A couple of blocks down the street are San Antonio’s oldest cemeteries, where a few paces separated a few graves of Bravos and Martinezes few decades old from the much older and more abundant Woefel and Spanseil and other German and English graves of the 1880s. This is what Ed Snyder says: “The City Cemeteries were the first public cemeteries in San Antonio − City Cemetery No. 1 was established in 1853, and the Alamo Masonic Cemetery next to it a year later. You really won’t find many tombstones dated before 1853, as Texas was only annexed to the United States in 1845.” You should read his whole post, though.
A pair of red tailed hawks endured attacks by great-tailed grackles and mockingbirds before soaring up. Next door five very small dogs attended to the street from behind the safety of their fence. Next door the other way two boys dolphined with delight in their above ground pool as their younger sister watched from the ladder, lifting her dress above her head to plunge in up to her panties.
Our house was as green as the youngest grass, encased in metal, doors and bars. The floor was glossy treated concrete, immaculately clean. Bedrooms flanked the living room, two left, one right, the master, with two closets. Behind was the kitchen and eating area, back towards the joyful voices of the splashing boys. The single bathroom was plenty, requiring only a little talking and planning. Our intense green home was not a microhome now so popular, for it clearly had a family in mind.
Ours was one of several on the narrow lot with a parking lot out front. The pink home housed the maintenance man who told me the dogs in the neighborhood would not bother me, if that was God’s plan. Esther dressed, curled, combed, and cut hair in the front yellow building. I wondered what these homes once were before Esther found Airbnb. Was I living in a home where families had flourished, sons in the west bedroom and daughters in the east? Esther’s father built her these homes to rent out back in the eighties, she said, a little business on top of dressing hair.

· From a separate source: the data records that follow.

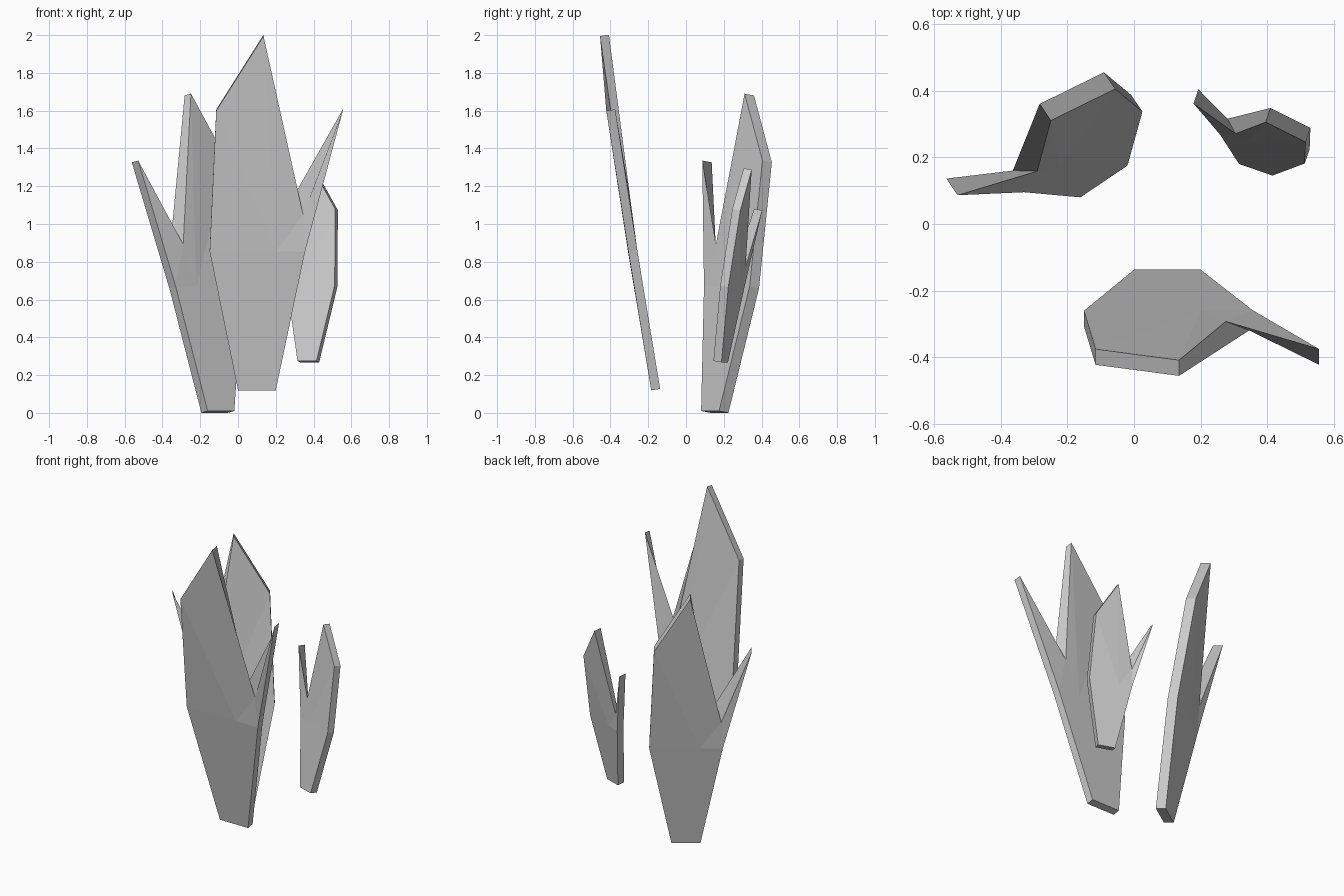
import bpy, bmesh, math
from mathutils import Vector, Matrix

if "Cube" in bpy.data.objects:
    bpy.data.objects.remove(bpy.data.objects["Cube"])

# Inner leaf outline (origin at the middle of the base, outward is -y)
OUTLINE = [(-.10, 0, 0), (.10, 0, 0), (.255, -.121, .735), (.455, -.238, 1.48),
           (.175, -.155, .985), (.035, -.271, 1.875), (-.215, -.238, 1.48), (-.25, -.123, .735)]
CREASE = (.10, -.123, .735)      # inner end of the fold below the notch
NOTCH = 4
NOTCH_SHIFT = Vector((.07, .02, -.055))   # outer notch is cut further sideways
# faces of one side: base, notch fold, side tip, main blade (8 is the crease point)
FACES = [(0, 1, 2, 8, 7), (8, 2, 4), (2, 3, 4), (8, 4, 5), (8, 5, 6), (8, 6, 7)]


def leaf(name, base, angle, size, thick):
    bm = bmesh.new()
    scale = Matrix.Diagonal(size)
    turn = Matrix.Rotation(math.radians(angle), 3, 'Z')
    layers = []
    for t in (0, thick):
        ring = []
        for i, p in enumerate(OUTLINE + [CREASE]):
            v = scale @ Vector(p) + Vector((0, -t, -.16 * t))
            if t and i == NOTCH:
                v += scale @ NOTCH_SHIFT
            ring.append(bm.verts.new(turn @ v + Vector(base)))
        layers.append(ring)
    inner, outer = layers
    for f in FACES:
        bm.faces.new([outer[i] for i in f])
        bm.faces.new([inner[i] for i in reversed(f)])
    # rim
    n = len(OUTLINE)
    for i in range(n):
        j = (i + 1) % n
        bm.faces.new((inner[i], inner[j], outer[j], outer[i]))
    bmesh.ops.recalc_face_normals(bm, faces=bm.faces)
    me = bpy.data.meshes.new(name)
    bm.to_mesh(me)
    bm.free()
    bpy.context.collection.objects.link(bpy.data.objects.new(name, me))


# Three leaves around the centre
leaf("front_leaf", (.10, -.137, .127), 0, (1, 1, 1), .047)
leaf("back_left_leaf", (-.09, .1275, .01), -146, (.85, .887, .896), .06)
leaf("small_right_leaf", (.365, .1625, .275), 161, (.53, .533, .544), .045)
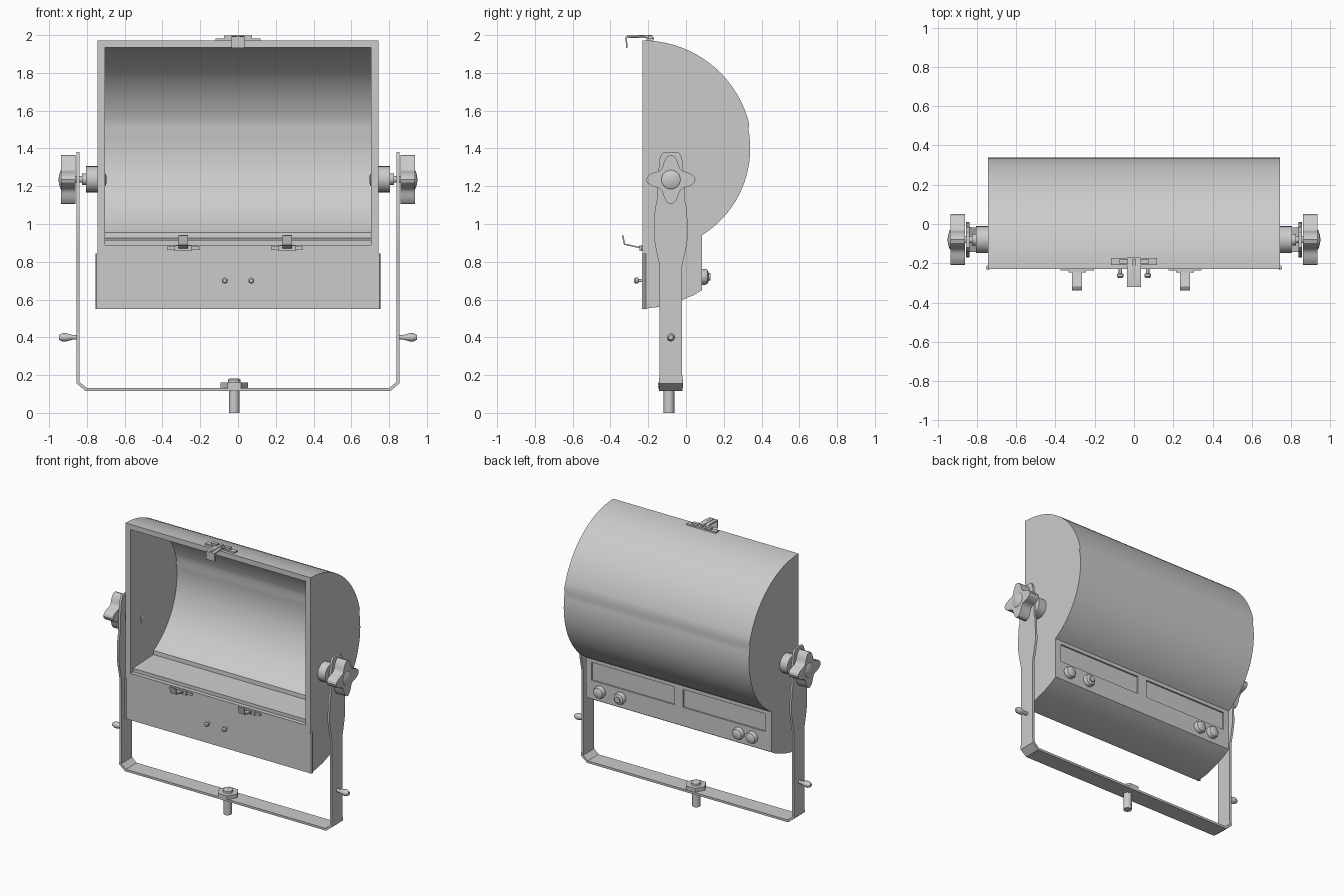
import bpy, bmesh, math
from mathutils import Vector

if "Cube" in bpy.data.objects:
    bpy.data.objects.remove(bpy.data.objects["Cube"], do_unlink=True)

grey = bpy.data.materials.new("plain_grey")
grey.use_nodes = True
COLOUR = (0.6, 0.6, 0.6, 1)
grey.diffuse_color = COLOUR
grey.node_tree.nodes["Principled BSDF"].inputs["Base Color"].default_value = COLOUR


def activate(ob):
    bpy.ops.object.select_all(action='DESELECT')
    ob.select_set(True)
    bpy.context.view_layer.objects.active = ob


def smooth(ob):
    activate(ob)
    bpy.ops.object.shade_smooth_by_angle(angle=math.radians(30))


def finish(name, bm, recalc=True):
    if recalc:
        bmesh.ops.recalc_face_normals(bm, faces=bm.faces)
    me = bpy.data.meshes.new(name)
    bm.to_mesh(me)
    bm.free()
    me.materials.append(grey)
    ob = bpy.data.objects.new(name, me)
    bpy.context.collection.objects.link(ob)
    smooth(ob)
    return ob


def prism(name, pts, x0, x1):
    """Extrude a (y, z) outline along x."""
    bm = bmesh.new()
    face = bm.faces.new([bm.verts.new((x0, y, z)) for y, z in pts])
    ext = bmesh.ops.extrude_face_region(bm, geom=[face])["geom"]
    bmesh.ops.translate(bm, vec=(x1 - x0, 0, 0),
                        verts=[v for v in ext if isinstance(v, bmesh.types.BMVert)])
    return finish(name, bm)


def box(name, x, y, z):
    return prism(name, [(y[0], z[0]), (y[1], z[0]), (y[1], z[1]), (y[0], z[1])], *x)


def lathe(name, origin, axis, profile, sides=24):
    """Revolve (radius, distance) pairs about an axis, with closed ends."""
    bm = bmesh.new()
    turn = Vector(axis).to_track_quat('Z', 'Y')
    rings = []
    for r, h in profile:
        angles = [2 * math.pi * i / sides for i in range(sides)]
        rings.append([bm.verts.new(Vector(origin) + turn @ Vector(
            (r * math.cos(a), r * math.sin(a), h))) for a in angles])
    for a, b in zip(rings, rings[1:]):
        for i in range(sides):
            j = (i + 1) % sides
            bm.faces.new((a[i], a[j], b[j], b[i]))
    bm.faces.new(rings[0])
    bm.faces.new(rings[-1])
    return finish(name, bm)


def strip(name, path, halves, across, thick):
    """Bent sheet metal: a ribbon along a path with varying half width."""
    bm = bmesh.new()
    rows = [[bm.verts.new(Vector(p) + Vector(across) * h * s) for s in (-1, 1)]
            for p, h in zip(path, halves)]
    for a, b in zip(rows, rows[1:]):
        bm.faces.new((a[0], a[1], b[1], b[0]))
    ob = finish(name, bm)
    mod = ob.modifiers.new("thickness", 'SOLIDIFY')
    mod.thickness, mod.offset, mod.use_even_offset = thick, 0, True
    activate(ob)
    bpy.ops.object.modifier_apply(modifier=mod.name)
    smooth(ob)
    return ob


def arc(cy, cz, r, a0, a1, n=18):
    angles = [math.radians(a0 + (a1 - a0) * i / n) for i in range(n + 1)]
    return [(cy + r * math.cos(a), cz + r * math.sin(a)) for a in angles]


def cut(ob, cutter):
    mod = ob.modifiers.new("cut", 'BOOLEAN')
    mod.operation, mod.solver, mod.object = 'DIFFERENCE', 'EXACT', cutter
    activate(ob)
    bpy.ops.object.modifier_apply(modifier=mod.name)
    bpy.data.objects.remove(cutter, do_unlink=True)


# Housing: two arcs above a wiring box, hollowed out for the reflector
outline = (arc(-0.23, 1.39, 0.582, 90, 14) + arc(-0.20, 1.40, 0.54, 10.7, -58.2)
           + [(0.085, 0.65), (0.04, 0.623), (-0.02, 0.598), (-0.08, 0.577),
              (-0.15, 0.56), (-0.23, 0.55)])
housing = prism("housing", outline, -0.745, 0.745)
cavity = ([(-0.3, 1.935), (-0.23, 1.935)] + arc(-0.23, 1.39, 0.545, 88, 14)
          + arc(-0.20, 1.40, 0.505, 10, -62) + [(0.035, 0.925), (-0.2, 0.915),
                                               (-0.2, 0.89), (-0.3, 0.89)])
cut(housing, prism("reflector_cutter", cavity, -0.705, 0.705))
for x in ((-0.70, -0.035), (0.035, 0.70)):
    cut(housing, box("recess_cutter", x, (0.073, 0.15), (0.785, 0.915)))
smooth(housing)

# Cable glands on the back
for x in (0.63, 0.465, -0.487, -0.595):
    lathe("cable_gland", (x, 0.08, 0.72), (0, 1, 0),
          [(0.042, 0), (0.042, 0.022), (0.036, 0.034), (0.02, 0.041), (0.004, 0.043)])
lathe("gland_ring", (0.465, 0.12, 0.72), (0, 1, 0), [(0.02, 0), (0.02, 0.009)])

# Screws on the front of the wiring box
for x in (-0.07, 0.07):
    lathe("front_screw", (x, -0.23, 0.70), (0, -1, 0),
          [(0.008, 0), (0.008, 0.022), (0.016, 0.024), (0.016, 0.038), (0.01, 0.045)], 16)

# Lower latches
for x in (-0.29, 0.26):
    box("latch_plate", (x - 0.085, x + 0.085), (-0.238, -0.225), (0.862, 0.88))
    box("latch_block", (x - 0.045, x + 0.045), (-0.246, -0.225), (0.858, 0.885))
    strip("latch_hook", [(x, -0.235, 0.873), (x, -0.325, 0.893), (x, -0.336, 0.94)],
          [0.025] * 3, (1, 0, 0), 0.008)

# Upper latch
box("top_latch_plate", (-0.118, 0.118), (-0.208, -0.172), (1.972, 1.982))
for s in (-1, 1):
    box("top_latch_tab", sorted((s * 0.03, s * 0.075)), (-0.202, -0.178), (1.98, 1.997))
strip("top_latch_hook", [(0, -0.17, 1.983), (0, -0.205, 1.984), (0, -0.225, 1.994),
                         (0, -0.316, 1.989), (0, -0.314, 1.932)],
      [0.035] * 5, (1, 0, 0), 0.008)
box("top_latch_rib", (-0.01, 0.01), (-0.31, -0.18), (1.985, 2.0))

# Mounting yoke
side = [(0.805, 0.125, 0.062), (0.847, 0.16, 0.064), (0.847, 0.2, 0.06),
        (0.847, 0.78, 0.06), (0.847, 0.86, 0.078), (0.847, 0.93, 0.09),
        (0.847, 1.08, 0.085), (0.847, 1.12, 0.075), (0.847, 1.24, 0.07),
        (0.847, 1.34, 0.06), (0.847, 1.365, 0.053), (0.847, 1.38, 0.04)]
full = [(-x, z, h) for x, z, h in reversed(side)] + side
strip("yoke", [(x, -0.08, z) for x, z, h in full], [h for x, z, h in full],
      (0, 1, 0), 0.016)

# Star outline for the clamp knobs
star = []
for i in range(48):
    a = 2 * math.pi * i / 48
    r = 0.075 + 0.055 * ((1 + math.cos(4 * a)) / 2) ** 1.3
    star.append((-0.08 + r * math.cos(a), 1.235 + r * math.sin(a)))

# Pivots, knobs, handles and edge rods on both sides
for s, label in ((1, "left"), (-1, "right")):
    out = (s, 0, 0)
    lathe(label + "_pivot", (0, -0.08, 1.237), out,
          [(0.069, 0.74), (0.069, 0.805), (0.03, 0.805), (0.03, 0.825),
           (0.018, 0.825), (0.018, 0.87)])
    lathe(label + "_inner_bolt", (s * 0.71, -0.08, 1.235), (-s, 0, 0),
          [(0.035, 0), (0.033, 0.008), (0.02, 0.013)])
    prism(label + "_knob", star, s * 0.86, s * 0.936)
    lathe(label + "_knob_cap", (s * 0.93, -0.08, 1.235), out,
          [(0.055, 0), (0.048, 0.009), (0.03, 0.016), (0.005, 0.02)])
    lathe(label + "_handle", (s * 0.85, -0.08, 0.40), out,
          [(0.012, 0), (0.012, 0.025), (0.022, 0.06), (0.022, 0.08), (0.012, 0.098)], 12)
    lathe(label + "_edge_rod", (s * 0.743, -0.222, 0.55), (0, 0, 1),
          [(0.012, 0), (0.012, 0.295)], 12)

# Mounting bolt through the yoke
lathe("mounting_pin", (-0.02, -0.09, 0), (0, 0, 1), [(0.028, 0), (0.028, 0.13)], 16)
lathe("mounting_washer", (-0.02, -0.085, 0.13), (0, 0, 1), [(0.073, 0), (0.073, 0.03)], 6)
lathe("mounting_nut", (-0.02, -0.085, 0.158), (0, 0, 1),
      [(0.034, 0), (0.034, 0.017), (0.024, 0.024)], 16)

Music, playing boys, curious dogs, ancient cemeteries, and wild birds make up this unique and central neighborhood. So the real question is, who would choose a soulless hotel in concrete San Antonio when you could have your own snug casita with Esther’s glossy brown floors?